#### Directions:
What you return should be the lines from the first line of the records below through the line holding "mat.diffuse_color = (*color, 1)", unchanged.

#### Extracted data:

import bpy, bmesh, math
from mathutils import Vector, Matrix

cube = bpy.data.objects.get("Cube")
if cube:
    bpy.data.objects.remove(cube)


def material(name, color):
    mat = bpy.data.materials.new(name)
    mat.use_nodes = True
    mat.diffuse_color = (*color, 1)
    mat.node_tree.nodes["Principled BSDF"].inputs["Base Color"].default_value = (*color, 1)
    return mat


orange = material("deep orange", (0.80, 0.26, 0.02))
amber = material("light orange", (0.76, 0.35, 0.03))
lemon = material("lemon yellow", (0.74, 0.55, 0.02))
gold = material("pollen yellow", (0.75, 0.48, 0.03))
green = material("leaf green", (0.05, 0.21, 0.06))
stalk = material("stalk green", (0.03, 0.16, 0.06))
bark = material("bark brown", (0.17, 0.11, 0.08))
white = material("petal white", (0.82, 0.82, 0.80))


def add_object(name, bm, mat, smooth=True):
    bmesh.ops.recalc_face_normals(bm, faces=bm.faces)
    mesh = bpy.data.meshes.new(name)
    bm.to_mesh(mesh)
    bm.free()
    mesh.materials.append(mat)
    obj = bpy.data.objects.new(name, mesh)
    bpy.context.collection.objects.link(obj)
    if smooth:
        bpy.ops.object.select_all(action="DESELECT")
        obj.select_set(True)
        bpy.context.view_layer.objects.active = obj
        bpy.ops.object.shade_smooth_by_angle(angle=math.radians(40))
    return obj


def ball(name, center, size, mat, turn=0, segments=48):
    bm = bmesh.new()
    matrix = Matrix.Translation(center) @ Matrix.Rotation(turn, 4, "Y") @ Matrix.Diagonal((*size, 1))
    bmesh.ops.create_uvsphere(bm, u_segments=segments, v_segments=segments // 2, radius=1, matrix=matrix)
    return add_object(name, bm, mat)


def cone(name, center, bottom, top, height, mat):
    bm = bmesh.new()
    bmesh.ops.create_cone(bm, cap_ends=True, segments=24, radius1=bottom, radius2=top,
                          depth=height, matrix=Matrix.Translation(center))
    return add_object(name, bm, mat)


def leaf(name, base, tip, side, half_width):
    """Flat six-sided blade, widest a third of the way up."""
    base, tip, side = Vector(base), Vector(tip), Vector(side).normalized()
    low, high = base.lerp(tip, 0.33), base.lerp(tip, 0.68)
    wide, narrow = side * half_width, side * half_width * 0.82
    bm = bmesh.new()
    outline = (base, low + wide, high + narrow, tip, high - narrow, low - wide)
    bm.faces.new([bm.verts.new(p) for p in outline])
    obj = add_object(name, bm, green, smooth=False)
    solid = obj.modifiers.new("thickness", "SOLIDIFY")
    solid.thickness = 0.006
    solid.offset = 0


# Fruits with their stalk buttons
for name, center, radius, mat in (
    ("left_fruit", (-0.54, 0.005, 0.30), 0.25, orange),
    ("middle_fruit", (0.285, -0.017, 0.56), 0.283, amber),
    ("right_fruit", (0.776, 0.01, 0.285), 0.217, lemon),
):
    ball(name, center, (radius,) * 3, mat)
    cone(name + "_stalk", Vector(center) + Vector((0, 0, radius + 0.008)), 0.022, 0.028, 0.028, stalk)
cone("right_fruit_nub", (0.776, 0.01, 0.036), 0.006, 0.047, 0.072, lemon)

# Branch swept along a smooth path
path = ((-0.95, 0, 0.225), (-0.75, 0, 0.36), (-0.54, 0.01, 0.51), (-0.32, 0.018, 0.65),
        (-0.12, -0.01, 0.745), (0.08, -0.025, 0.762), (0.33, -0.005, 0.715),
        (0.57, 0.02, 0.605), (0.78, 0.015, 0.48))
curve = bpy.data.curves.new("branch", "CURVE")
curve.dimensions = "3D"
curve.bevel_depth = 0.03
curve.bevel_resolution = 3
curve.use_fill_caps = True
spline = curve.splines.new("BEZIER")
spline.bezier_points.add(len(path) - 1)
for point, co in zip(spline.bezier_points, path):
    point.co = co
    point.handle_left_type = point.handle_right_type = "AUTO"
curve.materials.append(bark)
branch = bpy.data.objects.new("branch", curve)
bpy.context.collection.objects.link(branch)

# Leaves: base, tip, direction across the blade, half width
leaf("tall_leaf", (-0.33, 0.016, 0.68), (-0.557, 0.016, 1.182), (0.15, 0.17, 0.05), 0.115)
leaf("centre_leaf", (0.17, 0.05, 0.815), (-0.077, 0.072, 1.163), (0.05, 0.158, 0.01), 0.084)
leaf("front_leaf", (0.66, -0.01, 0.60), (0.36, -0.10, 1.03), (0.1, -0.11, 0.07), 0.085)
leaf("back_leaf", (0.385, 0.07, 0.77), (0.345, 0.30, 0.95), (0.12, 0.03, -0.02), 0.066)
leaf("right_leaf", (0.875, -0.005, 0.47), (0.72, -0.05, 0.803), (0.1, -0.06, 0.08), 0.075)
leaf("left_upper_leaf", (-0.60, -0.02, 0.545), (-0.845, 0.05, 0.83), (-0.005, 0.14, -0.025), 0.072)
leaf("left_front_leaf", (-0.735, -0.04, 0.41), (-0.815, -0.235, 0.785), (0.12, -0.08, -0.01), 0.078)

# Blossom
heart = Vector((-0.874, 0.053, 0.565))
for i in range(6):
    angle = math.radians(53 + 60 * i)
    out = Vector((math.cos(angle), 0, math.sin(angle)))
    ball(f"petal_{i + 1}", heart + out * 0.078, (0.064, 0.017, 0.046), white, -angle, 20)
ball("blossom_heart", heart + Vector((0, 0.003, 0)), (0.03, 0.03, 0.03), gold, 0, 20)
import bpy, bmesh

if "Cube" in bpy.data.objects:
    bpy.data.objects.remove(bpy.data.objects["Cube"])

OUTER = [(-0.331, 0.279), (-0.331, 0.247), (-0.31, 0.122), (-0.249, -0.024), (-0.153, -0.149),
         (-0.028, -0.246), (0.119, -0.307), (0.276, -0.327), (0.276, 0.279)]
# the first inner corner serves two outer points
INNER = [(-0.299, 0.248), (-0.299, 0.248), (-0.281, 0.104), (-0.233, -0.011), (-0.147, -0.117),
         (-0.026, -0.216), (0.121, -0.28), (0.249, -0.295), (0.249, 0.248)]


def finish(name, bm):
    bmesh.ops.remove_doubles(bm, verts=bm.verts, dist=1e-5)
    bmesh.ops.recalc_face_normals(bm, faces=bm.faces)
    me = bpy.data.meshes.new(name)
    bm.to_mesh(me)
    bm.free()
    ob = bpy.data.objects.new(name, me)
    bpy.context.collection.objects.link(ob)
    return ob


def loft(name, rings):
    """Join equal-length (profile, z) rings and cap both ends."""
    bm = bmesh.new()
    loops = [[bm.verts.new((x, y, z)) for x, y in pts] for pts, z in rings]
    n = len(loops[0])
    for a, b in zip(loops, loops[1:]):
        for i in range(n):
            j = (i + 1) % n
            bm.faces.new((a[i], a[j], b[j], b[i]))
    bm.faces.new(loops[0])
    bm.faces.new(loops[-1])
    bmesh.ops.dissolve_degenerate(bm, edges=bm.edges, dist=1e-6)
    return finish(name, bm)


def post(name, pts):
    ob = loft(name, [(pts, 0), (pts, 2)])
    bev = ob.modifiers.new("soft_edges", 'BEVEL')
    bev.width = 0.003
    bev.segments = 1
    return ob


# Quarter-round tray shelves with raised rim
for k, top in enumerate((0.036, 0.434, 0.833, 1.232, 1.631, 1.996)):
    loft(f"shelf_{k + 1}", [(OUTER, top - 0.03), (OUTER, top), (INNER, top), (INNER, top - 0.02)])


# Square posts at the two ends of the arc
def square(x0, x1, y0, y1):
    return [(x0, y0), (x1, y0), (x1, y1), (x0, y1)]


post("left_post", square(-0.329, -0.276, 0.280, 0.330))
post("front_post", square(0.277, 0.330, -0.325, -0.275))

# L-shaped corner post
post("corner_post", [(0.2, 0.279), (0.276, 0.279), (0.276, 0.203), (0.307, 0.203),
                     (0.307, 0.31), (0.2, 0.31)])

#### Result of the exercise:
import bpy, bmesh, math
from mathutils import Vector, Matrix

cube = bpy.data.objects.get("Cube")
if cube:
    bpy.data.objects.remove(cube)


def material(name, color):
    mat = bpy.data.materials.new(name)
    mat.use_nodes = True
    mat.diffuse_color = (*color, 1)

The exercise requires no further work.